WASHINGTON - Nearly three in four Americans say illegal immigrants should be allowed to remain in the country legally, but fewer than half say they should be allowed to apply for citizenship.
Those are the key findings of a new national poll, released Thursday, that reflects a shift in attitudes toward immigrants now in the United States.
The survey, conducted March 13-17 by the Pew Research Center, comes as lawmakers in Washington are attempting to craft a comprehensive plan to deal with some 11 million people who are thought to be in the country illegally.
The new poll reveals opposition to granting legal status from about one in four Americans (27 percent) who say illegal immigrants should not be allowed to stay in the country legally.

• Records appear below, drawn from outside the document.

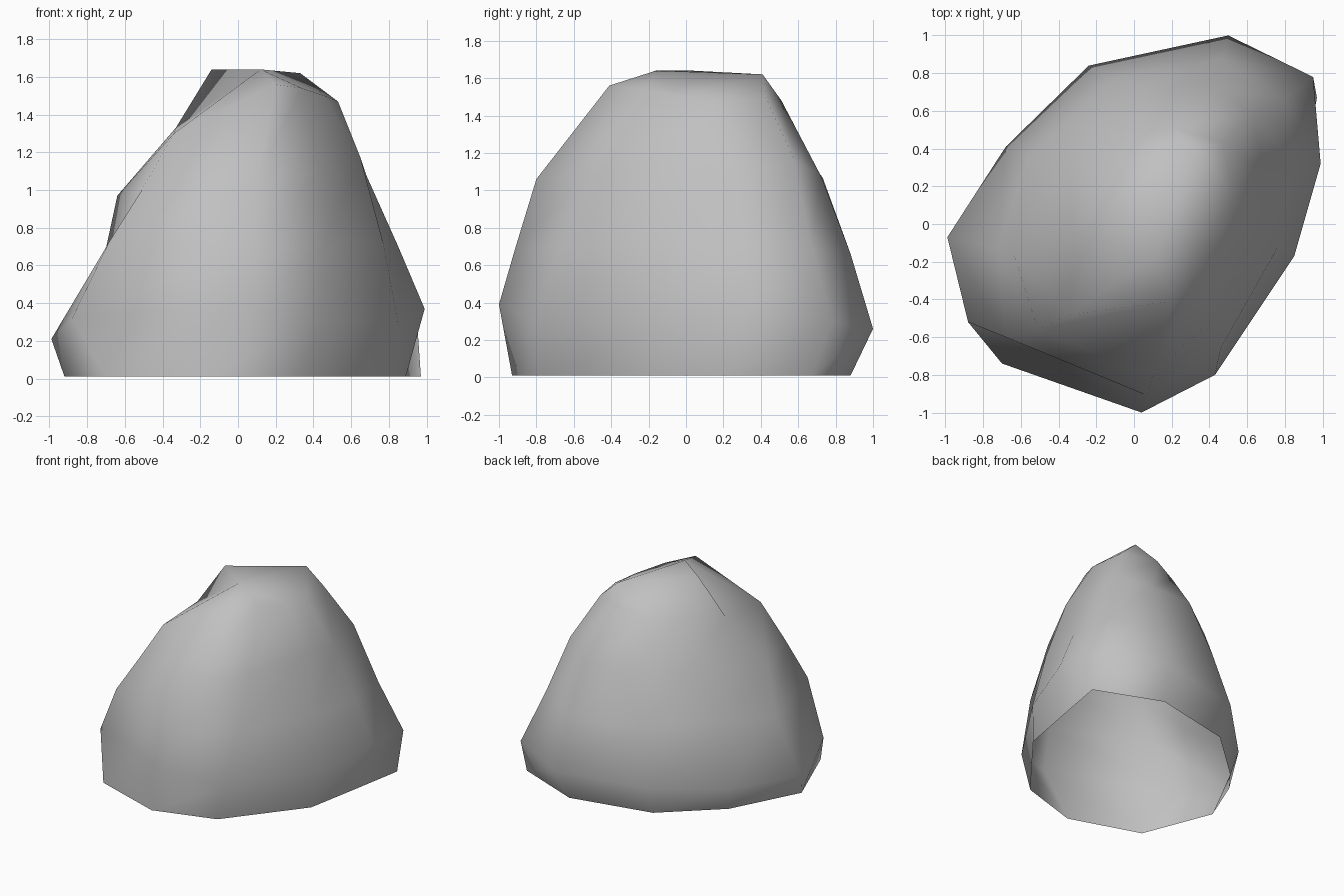
import bpy
import bmesh

default_cube = bpy.data.objects.get("Cube")
if default_cube:
    bpy.data.objects.remove(default_cube, do_unlink=True)


def make_material(name, grey):
    """Create one flat matte material."""
    material = bpy.data.materials.new(name)
    material.use_nodes = True
    colour = (grey, grey, grey, 1)
    material.diffuse_color = colour
    shader = material.node_tree.nodes["Principled BSDF"]
    shader.inputs["Base Color"].default_value = colour
    shader.inputs["Roughness"].default_value = 0.9
    return material


def loft(rings):
    """Bridge rings of equal length with quads and leave the base open."""
    mesh_builder = bmesh.new()
    loops = [[mesh_builder.verts.new(point) for point in ring] for ring in rings]
    count = len(loops[0])
    for lower, upper in zip(loops, loops[1:]):
        for i in range(count):
            following = (i + 1) % count
            mesh_builder.faces.new(
                (lower[i], lower[following], upper[following], upper[i]))
    # The last ring repeats its corners: close it, then weld it to a triangle
    mesh_builder.faces.new(loops[-1])
    bmesh.ops.remove_doubles(mesh_builder, verts=mesh_builder.verts, dist=0.001)
    bmesh.ops.recalc_face_normals(mesh_builder, faces=mesh_builder.faces)
    return mesh_builder


# Open rim on the ground
rim = [(x, y, 0.01) for x, y in (
    (.89, .22), (.97, .67), (.44, .88), (-.22, .74), (-.64, .36),
    (-.92, -.18), (-.7, -.74), (-.13, -.93), (.36, -.78), (.81, -.21))]

# Widest ring, just above the rim
belly = [
    (.99, .32, .37), (.95, .78, .3), (.5, 1, .26), (-.24, .84, .25),
    (-.68, .41, .2), (-.99, -.07, .21), (-.88, -.52, .32),
    (.04, -1, .39), (.43, -.8, .3), (.85, -.17, .29)]

# Slight hollow on one flank, steep slopes elsewhere
waist = [
    (.85, .31, .7), (.8, .67, .7), (.46, .88, .66), (-.12, .77, .68),
    (-.56, .36, .7), (-.72, -.13, .6), (-.68, -.6, .73),
    (.07, -.91, .7), (.46, -.66, .7), (.77, -.11, .72)]

# Narrowing upper body
shoulder = [
    (.68, .28, 1.08), (.64, .58, 1.16), (.42, .72, 1.08), (.07, .73, 1.07),
    (-.33, .43, 1.08), (-.64, -.15, .97), (-.51, -.56, 1),
    (.1, -.8, 1.06), (.44, -.48, 1.1), (.65, -.02, 1.17)]

# Crown below the blunt summit
crown = [
    (.53, .15, 1.47), (.47, .43, 1.49), (.2, .51, 1.48), (0, .45, 1.42),
    (-.18, .25, 1.43), (-.33, -.05, 1.33), (-.34, -.48, 1.3),
    (.2, -.41, 1.56), (.34, -.22, 1.54), (.46, -.02, 1.5)]

# Three summit corners, each shared by neighbouring columns
back, side, front = (.33, .41, 1.62), (-.14, .03, 1.64), (.12, -.16, 1.64)
summit = [back] * 4 + [side] * 2 + [front] * 4

builder = loft([rim, belly, waist, shoulder, crown, summit])

# Rock shell object
mesh = bpy.data.meshes.new("rock_shell")
builder.to_mesh(mesh)
builder.free()
rock = bpy.data.objects.new("rock_shell", mesh)
bpy.context.collection.objects.link(rock)
mesh.materials.append(make_material("stone grey", 0.53))

# Soft shading over the whole boulder
for face in mesh.polygons:
    face.use_smooth = True
mesh.update()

The remainder are split over exactly how to grant legal status. The largest group (43 percent) say immigrants living here illegally should be eligible to apply for U.S. citizenship. Another group (24 percent) say they should be allowed to apply for permanent legal residency, but not allowed to gain citizenship. Six percent don't know or refuse to answer. The margin of error is plus or minus 3 percentage points.
The survey also found that the improving economy appears to have reduced opposition to immigration, both legal and illegal.
Nearly half of all Americans, 49 percent, say immigrants strengthen the country because of their hard work and talent. That is the highest percentage on that question since September 2000. Conversely, a smaller proportion, 41 percent, say immigrants are a burden because they take U.S. jobs, health care and housing.
About three years ago, in June 2010, the balance of opinion was anti-immigrant. As the economy was struggling to emerge from the worst recession since the Great Depression, half of those questioned by Pew, 50 percent, considered immigrants a burden to the United States, while just 39 percent said they strengthen the country.
In the new poll, support for granting legal status is highest among blacks, 82 percent; Latinos, 80 percent; and those with college degrees, 84 percent. It is lower among whites without college degrees, 61 percent; and those aged 50-64, 65 percent. But across all demographic groups, a majority say they wanted illegal immigrants to be given a way to stay in the U.S. legally.
The differences are relatively muted along partisan lines. While 76 percent of Democrats and 70 percent of independents say they favor some form of legal status, nearly two out of three Republicans, 64 percent, say they do, too.
That warming among Republicans is reflected in another report, issued Thursday by Resurgent Republic, a moderately conservative GOP research organization. It found that conservative Republican primary voters in key states are open to an overhaul of the nation's immigration system that includes creating a pathway to citizenship for illegal immigrants.